Following designer Victor Weinsanto’s latest fashion collection showcase in the Marais district of Paris, there was the typical post-show scrum you’d find at any Paris Fashion Week event: models with their hair in elaborate styles that give Bjork a run for her money, photographers snapping street style shots, and a lot of cigarettes being smoked and gossip exchanged.
Two floors down, however, in a subterranean room with all the lights shut off, was something very different: a series of glass cases displaying 3D holograms of apparel that exists only in digital form.
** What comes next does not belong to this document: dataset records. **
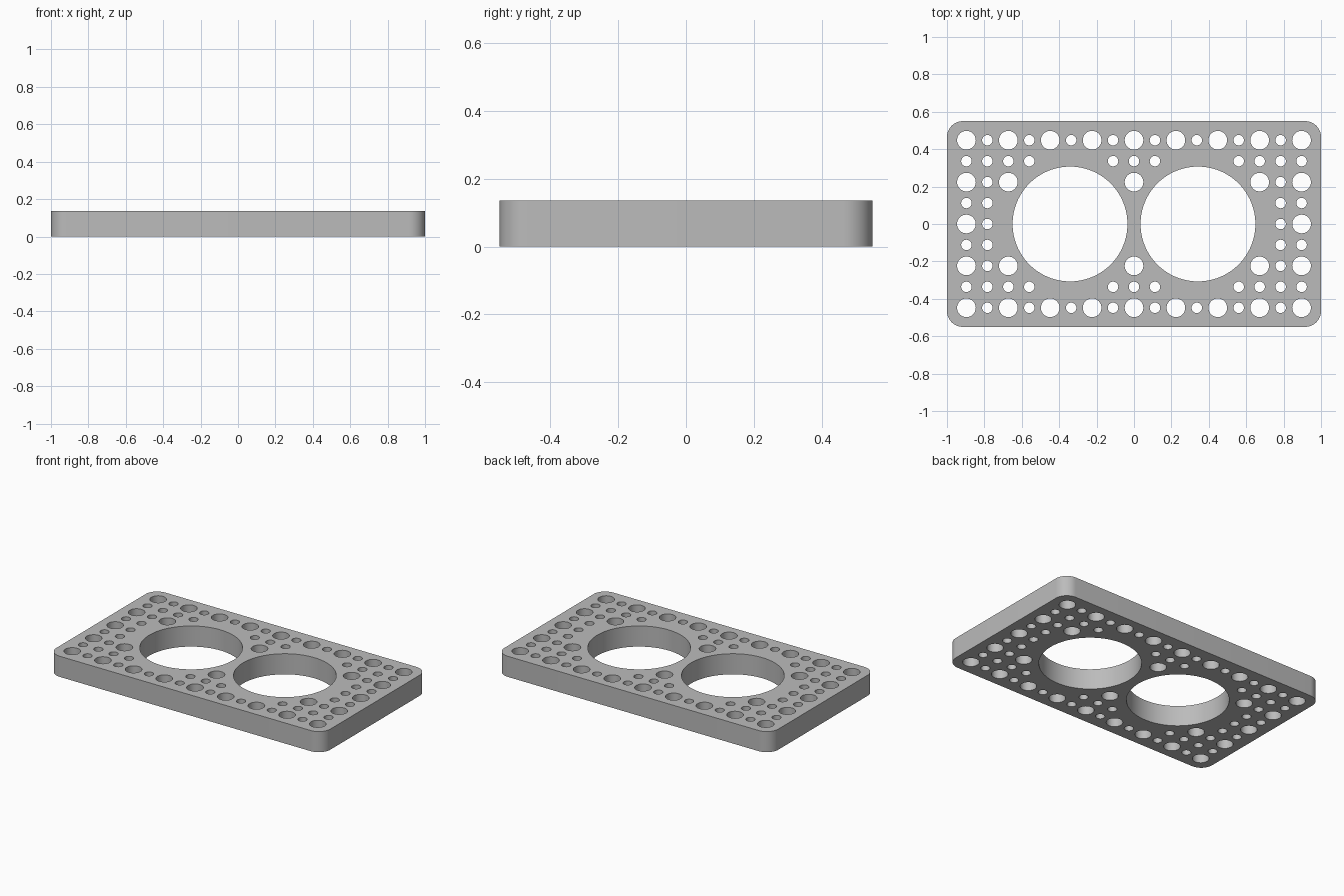
import bpy
import bmesh
from math import cos, sin, pi, hypot, radians

cube = bpy.data.objects.get("Cube")
if cube:
    bpy.data.objects.remove(cube, do_unlink=True)

HALF_X, HALF_Y, HEIGHT = 1.0, 0.55, 0.136
CORNER = 0.085
PITCH = 0.112
BORE_X, BORE_R = 0.342, 0.307
LARGE_R, SMALL_R = 0.05, 0.028


def arc(cx, cy, r, start, sweep, steps):
    return [(cx + r * cos(start + sweep * k / steps),
             cy + r * sin(start + sweep * k / steps)) for k in range(steps)]


def add_loop(bm, points):
    verts = [bm.verts.new((x, y, 0)) for x, y in points]
    for a, b in zip(verts, verts[1:] + verts[:1]):
        bm.edges.new((a, b))


bm = bmesh.new()

# Rounded outline of the plate
outline = []
for k, (sx, sy) in enumerate([(1, 1), (-1, 1), (-1, -1), (1, -1)]):
    cx, cy = sx * (HALF_X - CORNER), sy * (HALF_Y - CORNER)
    outline += arc(cx, cy, CORNER, k * pi / 2, pi / 2, 12)
    end = (k + 1) * pi / 2
    outline.append((cx + CORNER * cos(end), cy + CORNER * sin(end)))
add_loop(bm, outline)

# Two wide bores
for side in (-1, 1):
    add_loop(bm, arc(side * BORE_X, 0, BORE_R, 0, 2 * pi, 96))

# Grid of alternating large and small holes, leaving a rim round each bore
for i in range(-8, 9):
    for j in range(-4, 5):
        x, y = i * PITCH, j * PITCH
        if hypot(abs(x) - BORE_X, y) > 0.38:
            large = i % 2 == 0 and j % 2 == 0
            add_loop(bm, arc(x, y, LARGE_R if large else SMALL_R, 0, 2 * pi, 32))

# Fill the perforated outline and raise it to a solid
bmesh.ops.triangle_fill(bm, use_beauty=True, edges=bm.edges[:], normal=(0, 0, 1))
solid = bmesh.ops.extrude_face_region(bm, geom=bm.faces[:])
top = [g for g in solid["geom"] if isinstance(g, bmesh.types.BMVert)]
bmesh.ops.translate(bm, verts=top, vec=(0, 0, HEIGHT))
bmesh.ops.recalc_face_normals(bm, faces=bm.faces[:])

mesh = bpy.data.meshes.new("perforated_plate")
bm.to_mesh(mesh)
bm.free()
plate = bpy.data.objects.new("perforated_plate", mesh)
bpy.context.scene.collection.objects.link(plate)

# Plain grey material
grey = bpy.data.materials.new("plain_grey")
grey.use_nodes = True
colour = (0.5, 0.5, 0.5, 1)
grey.diffuse_color = colour
grey.node_tree.nodes["Principled BSDF"].inputs["Base Color"].default_value = colour
mesh.materials.append(grey)

# Smooth bores with crisp rims
bpy.ops.object.select_all(action="DESELECT")
plate.select_set(True)
bpy.context.view_layer.objects.active = plate
bpy.ops.object.shade_smooth_by_angle(angle=radians(30))
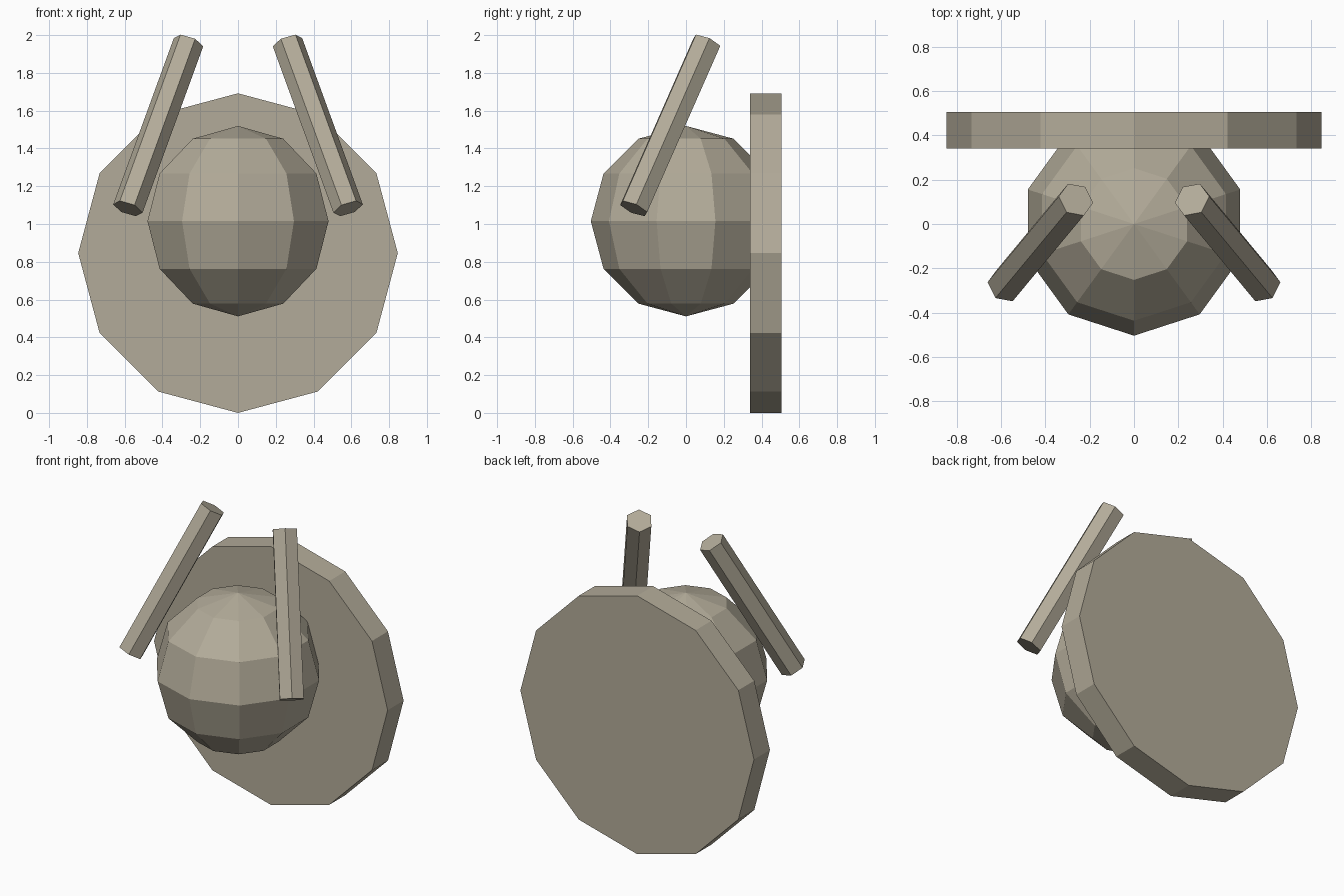
import bpy, bmesh
from math import sin, cos, pi
from mathutils import Vector

cube = bpy.data.objects.get("Cube")
if cube:
    bpy.data.objects.remove(cube, do_unlink=True)

# Single stone colour
stone = bpy.data.materials.new("warm_grey")
stone.use_nodes = True
colour = (0.45, 0.41, 0.32, 1)
stone.diffuse_color = colour
stone.node_tree.nodes["Principled BSDF"].inputs["Base Color"].default_value = colour


def finish(name, bm):
    bmesh.ops.recalc_face_normals(bm, faces=bm.faces)
    mesh = bpy.data.meshes.new(name)
    bm.to_mesh(mesh)
    bm.free()
    mesh.materials.append(stone)
    obj = bpy.data.objects.new(name, mesh)
    bpy.context.collection.objects.link(obj)
    return obj


def prism(name, start, end, radius, sides, corner):
    """Regular prism between two points, with one corner facing the given way."""
    start, end = Vector(start), Vector(end)
    axis = (end - start).normalized()
    u = Vector(corner)
    u = (u - axis * u.dot(axis)).normalized()
    v = axis.cross(u)
    bm = bmesh.new()
    ring = [bm.verts.new(start + radius * (u * cos(a) + v * sin(a)))
            for a in (2 * pi * i / sides for i in range(sides))]
    base = bm.faces.new(ring)
    ext = bmesh.ops.extrude_face_region(bm, geom=[base], use_keep_orig=True)
    top = [g for g in ext["geom"] if isinstance(g, bmesh.types.BMVert)]
    bmesh.ops.translate(bm, verts=top, vec=end - start)
    return finish(name, bm)


# Faceted ball: half-circle profile spun around the vertical axis
bm = bmesh.new()
centre, radius, rings = Vector((0, 0, 1.015)), 0.504, 6
arc = [bm.verts.new(centre + radius * Vector((0, -sin(pi * i / rings), cos(pi * i / rings))))
       for i in range(rings + 1)]
edges = [bm.edges.new(pair) for pair in zip(arc, arc[1:])]
bmesh.ops.spin(bm, geom=arc + edges, cent=centre, axis=(0, 0, 1),
               angle=2 * pi, steps=10)
bmesh.ops.remove_doubles(bm, verts=bm.verts, dist=0.001)
finish("round_body", bm)

# Upright twelve-sided disc behind the ball
prism("back_disc", (0, 0.34, 0.846), (0, 0.505, 0.846), 0.846, 12, (0, 0, 1))

# Mirrored pair of slanted six-sided rods
for side, label in ((1, "left"), (-1, "right")):
    prism(label + "_rod", (side * 0.583, -0.277, 1.082), (side * 0.262, 0.11, 1.962),
          0.082, 6, (side * 0.043, -0.058, 0.037))
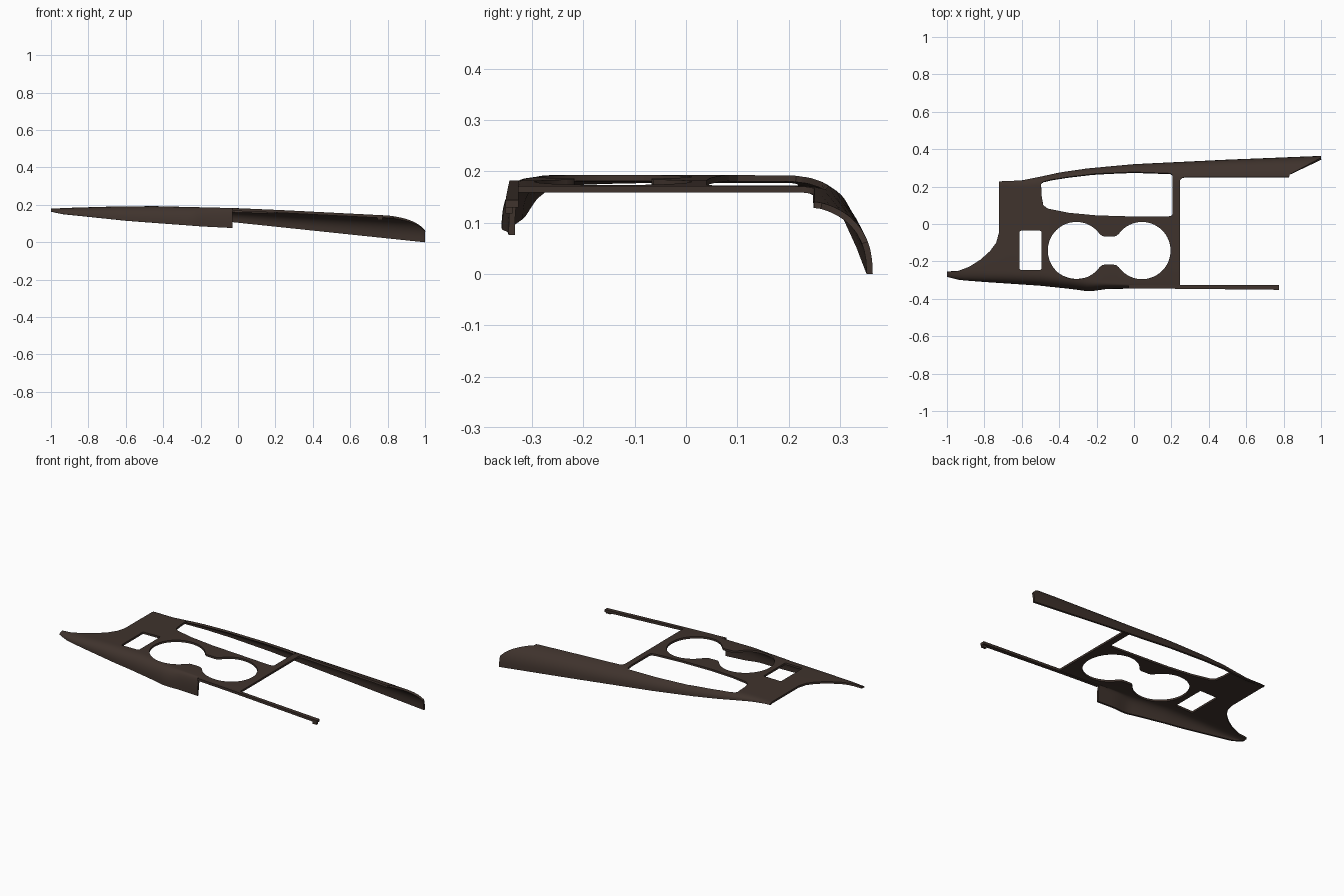
import bpy, bmesh, math

if "Cube" in bpy.data.objects:
    bpy.data.objects.remove(bpy.data.objects["Cube"], do_unlink=True)

brown = bpy.data.materials.new("dark_brown")
brown.use_nodes = True
COLOUR = (0.05, 0.033, 0.026, 1)
brown.diffuse_color = COLOUR
brown.node_tree.nodes["Principled BSDF"].inputs["Base Color"].default_value = COLOUR


def make_object(name, bm):
    mesh = bpy.data.meshes.new(name)
    bm.to_mesh(mesh)
    bm.free()
    obj = bpy.data.objects.new(name, mesh)
    bpy.context.collection.objects.link(obj)
    mesh.materials.append(brown)
    return obj


def loft(name, rings):
    """Closed solid through matching rings of points, capped at both ends."""
    bm = bmesh.new()
    rings = [[bm.verts.new(p) for p in ring] for ring in rings]
    n = len(rings[0])
    for a, b in zip(rings, rings[1:]):
        for k in range(n):
            bm.faces.new((a[k], a[(k + 1) % n], b[(k + 1) % n], b[k]))
    bm.faces.new(rings[0][::-1])
    bm.faces.new(rings[-1])
    bmesh.ops.recalc_face_normals(bm, faces=bm.faces)
    return make_object(name, bm)


def lerp(table, x):
    """Piecewise linear lookup in a list of (x, value) pairs."""
    if x <= table[0][0]:
        return table[0][1]
    for (x0, v0), (x1, v1) in zip(table, table[1:]):
        if x <= x1:
            return v0 + (v1 - v0) * (x - x0) / (x1 - x0)
    return table[-1][1]


# Guide curves along the length: heights, edges and widths of the rolled lips
TOP = [(-1, .181), (-.7, .19), (-.45, .193), (0, .182), (.25, .171), (.8, .143), (1, .13)]
FRONT_Y = [(-1, -.283), (-.93, -.30), (-.8, -.31), (-.5, -.33), (-.33, -.348),
           (-.24, -.361), (-.15, -.348), (0, -.345), (1, -.35)]
FRONT_Z = [(-1, .165), (-.95, .152), (-.6, .115), (-.2, .085), (-.03, .076), (1, .07)]
FRONT_W = [(-1, .06), (-.5, .075), (-.25, .065), (-.15, .035), (0, .022), (1, .02)]
BACK_Y = [(-1, .22), (-.72, .228), (-.6, .233), (-.5, .253), (-.4, .275), (-.25, .297),
          (0, .32), (.5, .344), (1, .364)]
BACK_W = [(-.72, .03), (-.4, .07), (0, .11), (.3, .13), (1, .125)]
POWER = 2.4


def height(x, y):
    """Flat top that rolls down to the front and back edges."""
    zt, wf, wb = lerp(TOP, x), lerp(FRONT_W, x), lerp(BACK_W, x)
    c_front = 1 - (y - lerp(FRONT_Y, x)) / wf
    c_back = 1 - (lerp(BACK_Y, x) - y) / wb
    c, z_edge = max((c_front, lerp(FRONT_Z, x)),
                    (c_back, min(.105 - .105 * x, zt - .012)))
    c = min(max(c, 0), 1)
    return z_edge + (zt - z_edge) * (1 - c ** POWER) ** (1 / POWER)


def row(x):
    """Plan positions across the panel, denser towards the edges."""
    lip = [1 - math.cos(math.pi / 2 * k / 10) ** (2 / POWER) for k in range(10)] + [1]
    yf, yb = lerp(FRONT_Y, x), lerp(BACK_Y, x)
    front = [yf + lerp(FRONT_W, x) * t for t in lip]
    back = [yb - lerp(BACK_W, x) * t for t in lip[::-1]]
    flat = [front[-1] + (back[0] - front[-1]) * k / 4 for k in range(1, 4)]
    return front + flat + back


# Main panel, laid out as a flat slab in plan
STEPS = 64
bm = bmesh.new()
rows = []
for i in range(STEPS + 1):
    x = -1 + 2 * i / STEPS
    rows.append([bm.verts.new((x, y, 0)) for y in row(x)])
for a, b in zip(rows, rows[1:]):
    for j in range(len(a) - 1):
        bm.faces.new((a[j], b[j], b[j + 1], a[j + 1]))
panel = make_object("console_panel", bm)
slab = panel.modifiers.new("slab", 'SOLIDIFY')
slab.thickness = .2
slab.offset = -1


def cut(name, outline):
    """Cut a vertical prism with the given plan outline out of the slab."""
    cutter = loft(name, [[(x, y, z) for x, y in outline] for z in (-.5, .5)])
    cutter.hide_render = True
    mod = panel.modifiers.new(name, 'BOOLEAN')
    mod.operation = 'DIFFERENCE'
    mod.solver = 'EXACT'
    mod.object = cutter
    return cutter


def arc(cx, cy, r, start, end, n):
    angles = [math.radians(start + (end - start) * k / n) for k in range(n + 1)]
    return [(cx + r * math.cos(a), cy + r * math.sin(a)) for a in angles]


def rounded(x0, x1, y0, y1, r):
    return (arc(x1 - r, y1 - r, r, 0, 90, 4) + arc(x0 + r, y1 - r, r, 90, 180, 4)
            + arc(x0 + r, y0 + r, r, 180, 270, 4) + arc(x1 - r, y0 + r, r, 270, 360, 4))


CUP_Y = -.142
neck = [(-.187, .092), (-.17, .078), (-.155, .075), (-.11, .075), (-.095, .078), (-.078, .092)]

cutters = [
    # Cup holder openings joined by a neck
    cut("cup_cutter_a", arc(-.308, CUP_Y, .153, 2, 355, 56)),
    cut("cup_cutter_b", arc(.043, CUP_Y, .153, 2, 355, 56)),
    cut("neck_cutter", [(x, CUP_Y + d) for x, d in neck] + [(x, CUP_Y - d) for x, d in neck[::-1]]),
    # Small switch opening
    cut("switch_cutter", rounded(-.612, -.495, -.245, -.036, .008)),
    # Long opening beside the cups
    cut("tray_cutter", [(-.497, .215), (-.485, .226), (-.45, .236), (-.35, .252), (-.2, .27),
                        (0, .278), (.195, .271), (.207, .26), (.207, .055), (.2, .044),
                        (.18, .04), (0, .04), (-.2, .046), (-.35, .06), (-.46, .082),
                        (-.485, .1), (-.494, .15)]),
    # Open bay between the two arms
    cut("bay_cutter", rounded(.245, 1.4, -.7, .25, .025)),
    # Strip where the front lip ends and the rail begins
    cut("lip_cutter", [(-.03, -.6), (1.2, -.6), (1.2, -.328), (-.03, -.328)]),
    # Slanted end of the back arm
    cut("arm_end_cutter", [(.82, .2), (.832, .265), (.995, .352), (1.1, .40), (1.3, .2)]),
    # Concave edge of the wing
    cut("wing_cutter", [(-1.1, -.25), (-1.003, -.256), (-.94, -.252), (-.88, -.228), (-.82, -.19),
                        (-.77, -.145), (-.737, -.1), (-.723, -.05), (-.72, .6), (-1.1, .6)]),
]
bpy.ops.object.select_all(action='DESELECT')
panel.select_set(True)
bpy.context.view_layer.objects.active = panel
for mod in list(panel.modifiers):
    bpy.ops.object.modifier_apply(modifier=mod.name)
for cutter in cutters:
    bpy.data.objects.remove(cutter, do_unlink=True)

# Keep the slab's upper skin and raise it to the panel's shape
bm = bmesh.new()
bm.from_mesh(panel.data)
bmesh.ops.delete(bm, geom=[v for v in bm.verts if v.co.z < -.1], context='VERTS')
bmesh.ops.triangulate(bm, faces=bm.faces)
for v in bm.verts:
    v.co.z = height(v.co.x, v.co.y)
bm.to_mesh(panel.data)
bm.free()
skin = panel.modifiers.new("thickness", 'SOLIDIFY')
skin.thickness = .012
skin.offset = -1
bpy.ops.object.modifier_apply(modifier=skin.name)
bpy.ops.object.shade_smooth_by_angle(angle=math.radians(35))


def bar(name, stations):
    """Rectangular bar through (x, y0, y1, z0, z1) stations."""
    return loft(name, [[(x, y0, z0), (x, y1, z0), (x, y1, z1), (x, y0, z1)]
                       for x, y0, y1, z0, z1 in stations])


# Narrow front rail with a small clip at its end
bar("front_rail", [(x, -.344 - .01 * max(x, 0), -.326, lerp(TOP, x) - .015, lerp(TOP, x))
                   for x in (-.03, .1, .25, .5, .775)])
bar("rail_clip", [(x, -.352, -.338, .118, .14) for x in (.745, .772)])
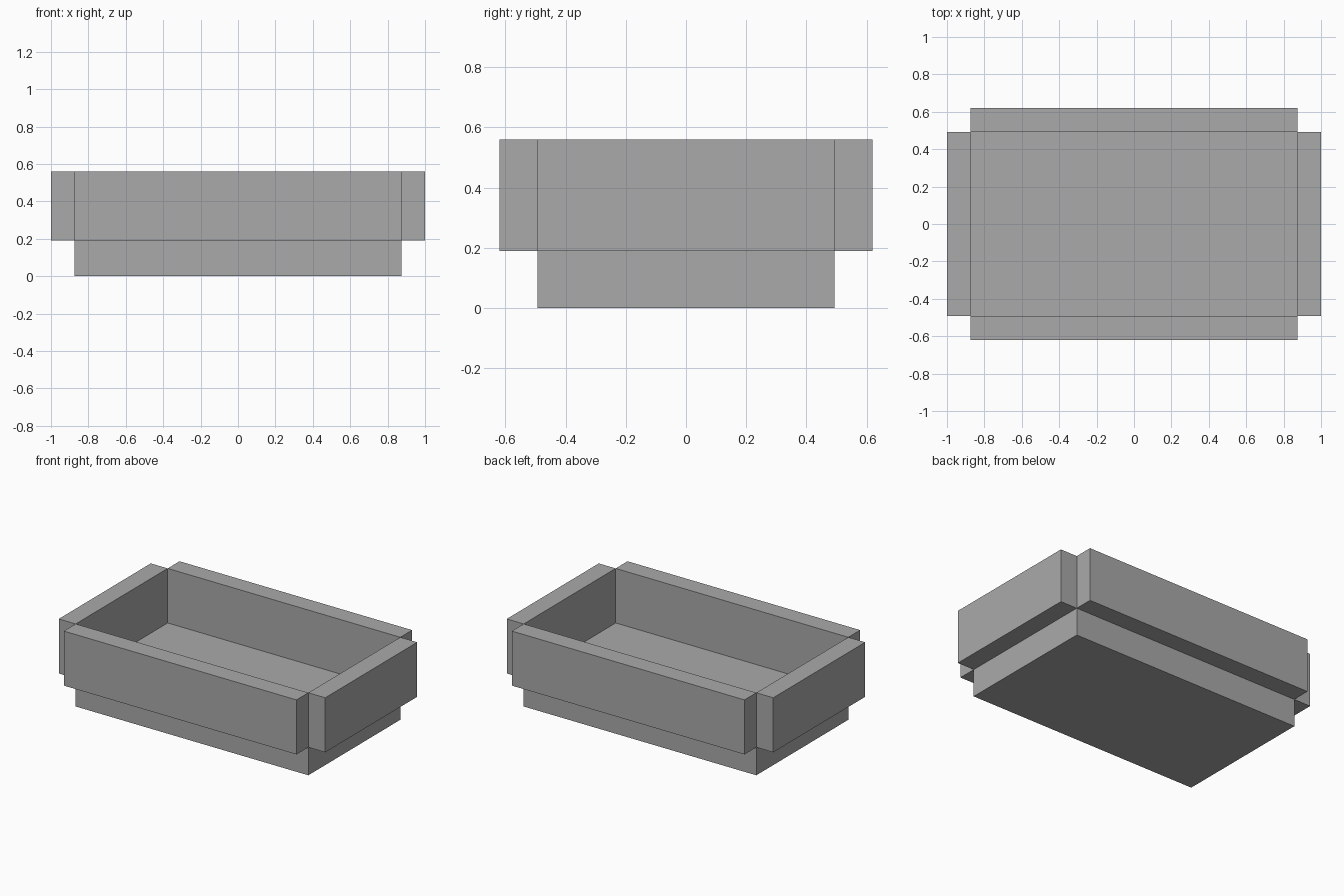
import bpy

cube = bpy.data.objects.get("Cube")
if cube:
    bpy.data.objects.remove(cube, do_unlink=True)

# Single plain grey finish
COLOUR = (0.4, 0.4, 0.4, 1.0)
grey = bpy.data.materials.new("plain grey")
grey.use_nodes = True
grey.diffuse_color = COLOUR
grey.node_tree.nodes["Principled BSDF"].inputs["Base Color"].default_value = COLOUR

HALF_X, HALF_Y = 0.873, 0.493   # half size of the base
WALL = 0.127                    # wall thickness
FLOOR, TOP = 0.19, 0.56         # heights of tray floor and rim


def box(name, centre, size):
    bpy.ops.mesh.primitive_cube_add(size=1, location=centre)
    part = bpy.context.object
    part.name = name
    part.scale = size
    bpy.ops.object.transform_apply(location=False, rotation=False, scale=True)
    part.data.materials.append(grey)
    return part


# Solid base whose top is the tray floor
box("base", (0, 0, FLOOR / 2), (2 * HALF_X, 2 * HALF_Y, FLOOR))

# Walls stand just outside the base, leaving notched corners
mid_z, height = (FLOOR + TOP) / 2, TOP - FLOOR
for side, name in ((-1, "front_wall"), (1, "back_wall")):
    box(name, (0, side * (HALF_Y + WALL / 2), mid_z), (2 * HALF_X, WALL, height))
for side, name in ((-1, "right_wall"), (1, "left_wall")):
    box(name, (side * (HALF_X + WALL / 2), 0, mid_z), (WALL, 2 * HALF_Y, height))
These designs were the result of a collaboration between the designer's titular Weinsanto brand, Korean pop group Lightsum, and virtual fashion company BNV.
Dubbed the M3talove collection, the eight virtual looks were made in-house at BNV using digital 3D tailoring techniques. Each one reflects the personality of a different member of the K-pop band.
The outfits look like something that could be worn on stage, with little pops of glamor—a black feather trim here, or a beaded hem there. But unlike real stage outfits, they never need to be cleaned and will always maintain their texture. The way they were presented, on silvery doll-like avatars of the band members, tempted viewers with the impulse to play a game of dress-up.
And fans can soon do just that when the designs are released as Ethereum NFTs sold on BNV’s website. But first, it was important to BNV founder and CEO Richard Hobbs to host a real-world event to connect a physical fashion experience to the rapidly-expanding digital world.
“Whatever happens in the metaverse, it’s got to have relevance to people’s real lives,” he said.
“It’s about experiences,” Hobbs said. “That’s what people want these days.”